this book truly embodies a remake. it tells the story of the great gatsby in a new light giving fresh faces and "names" to the characters. i read this book before i read the original great gatsby and must say that the original was alot easier to understand with this. it tells the story of a mysterious jake who has these lavish aprties and is so cool he makes ice cream look like a slushie. but things get complicated as old love is rekindled and hidden secrets are revealed. it's an easy read and you'll have a hard putting it down because it's so suspensful. enjoy this one.
I teach The Great Gatsby to college students taking an introduction to literature course and I teach Jake, Reinvented to high school reading students (those who have trouble with comprehension, fluency, and vocabulary). I love Gatsby and I love Jake, Reinvented. My students read Gatsby in their English classes, so before we started our read aloud of Jake, Reinvented, we watched the movie version with Robert Redford. The kids were once again enamoured with the story of Gatsby and Daisy as they are with Jake and Didi in Jake, Reinvented.
Korman does what he does best: write teen fiction. He doesn't wish it to rival Gatsby, he seems to be doing it more as a tribute. My students love it, and they are learning to make connections, compare and contrast, and further understand the depth of Gatsby in their terms: high school romance.
Jake, Reinvented has the potential to be a great bridge to The Great Gatsby. Like all well-written YA books it has similar elements found in classic novels. Sure, it isnt exactly like Gatsby but it shouldnt have to be. Bridging gives the students prior knowledge that they need to elaborate and organize information to the classic text. Jake, Reinvented is a reconstruction of Gatsby; it has similar characters, theme and plotline. Bridging is all about compare and contrast and making connections. A classroom can do amazing things with this book when it is coupled appropriatly with the classic text.
Korman did an excellent job!

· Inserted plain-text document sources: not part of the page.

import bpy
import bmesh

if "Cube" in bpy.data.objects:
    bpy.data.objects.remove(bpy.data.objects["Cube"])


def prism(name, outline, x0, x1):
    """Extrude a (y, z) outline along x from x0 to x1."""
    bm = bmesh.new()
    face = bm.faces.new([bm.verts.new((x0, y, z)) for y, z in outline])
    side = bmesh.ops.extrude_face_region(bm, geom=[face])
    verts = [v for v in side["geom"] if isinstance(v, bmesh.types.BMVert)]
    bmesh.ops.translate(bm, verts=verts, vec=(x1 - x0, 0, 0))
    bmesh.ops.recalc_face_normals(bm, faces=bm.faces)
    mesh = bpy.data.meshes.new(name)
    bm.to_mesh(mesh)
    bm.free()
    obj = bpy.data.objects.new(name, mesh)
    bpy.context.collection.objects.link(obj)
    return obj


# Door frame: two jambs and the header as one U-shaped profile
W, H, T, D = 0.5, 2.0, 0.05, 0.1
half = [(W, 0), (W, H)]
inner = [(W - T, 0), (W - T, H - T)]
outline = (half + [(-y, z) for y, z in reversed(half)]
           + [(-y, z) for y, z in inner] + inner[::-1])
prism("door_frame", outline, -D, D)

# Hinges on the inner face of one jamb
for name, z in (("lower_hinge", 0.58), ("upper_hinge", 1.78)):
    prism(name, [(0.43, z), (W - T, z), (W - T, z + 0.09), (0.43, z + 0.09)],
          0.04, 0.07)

It's possible that I'm not the right person to judge this book, because I adore the book that it's based on and I practically have it committed to memory. However, amost any high school graduate who reads Jake, Reinvented (and I realize HS graduates are not the target audience) will have read The Great Gatsby, and the author had to expect that. Even without the inevitable comparison to TGG, though, this is a novel that comes up short.
Jake, Reinvented is F. Scott Fitzgerald's The Great Gatsby, set in a suburban high, and Jake Garrett has remade himself into a long snapper on the football team in order to capture the heart of Didi, the quarterback's girlfriend. The story is narrated by Rick, the team's kicker and the awkward's means of (re)introducing Jake and Didi.
If you've read The Great Gatsby, then you know the story, and Fitzgerald wrote it better. If you don't, then I'm not sure what sense you'll make of the relationship between Didi and Todd (the quarterback), or the dynamics of the team. The Great Gatsby ultimately succeeds in large part because the reader believes in Gatsby, and understand his dream. Jake, sadly, is no Gatsby.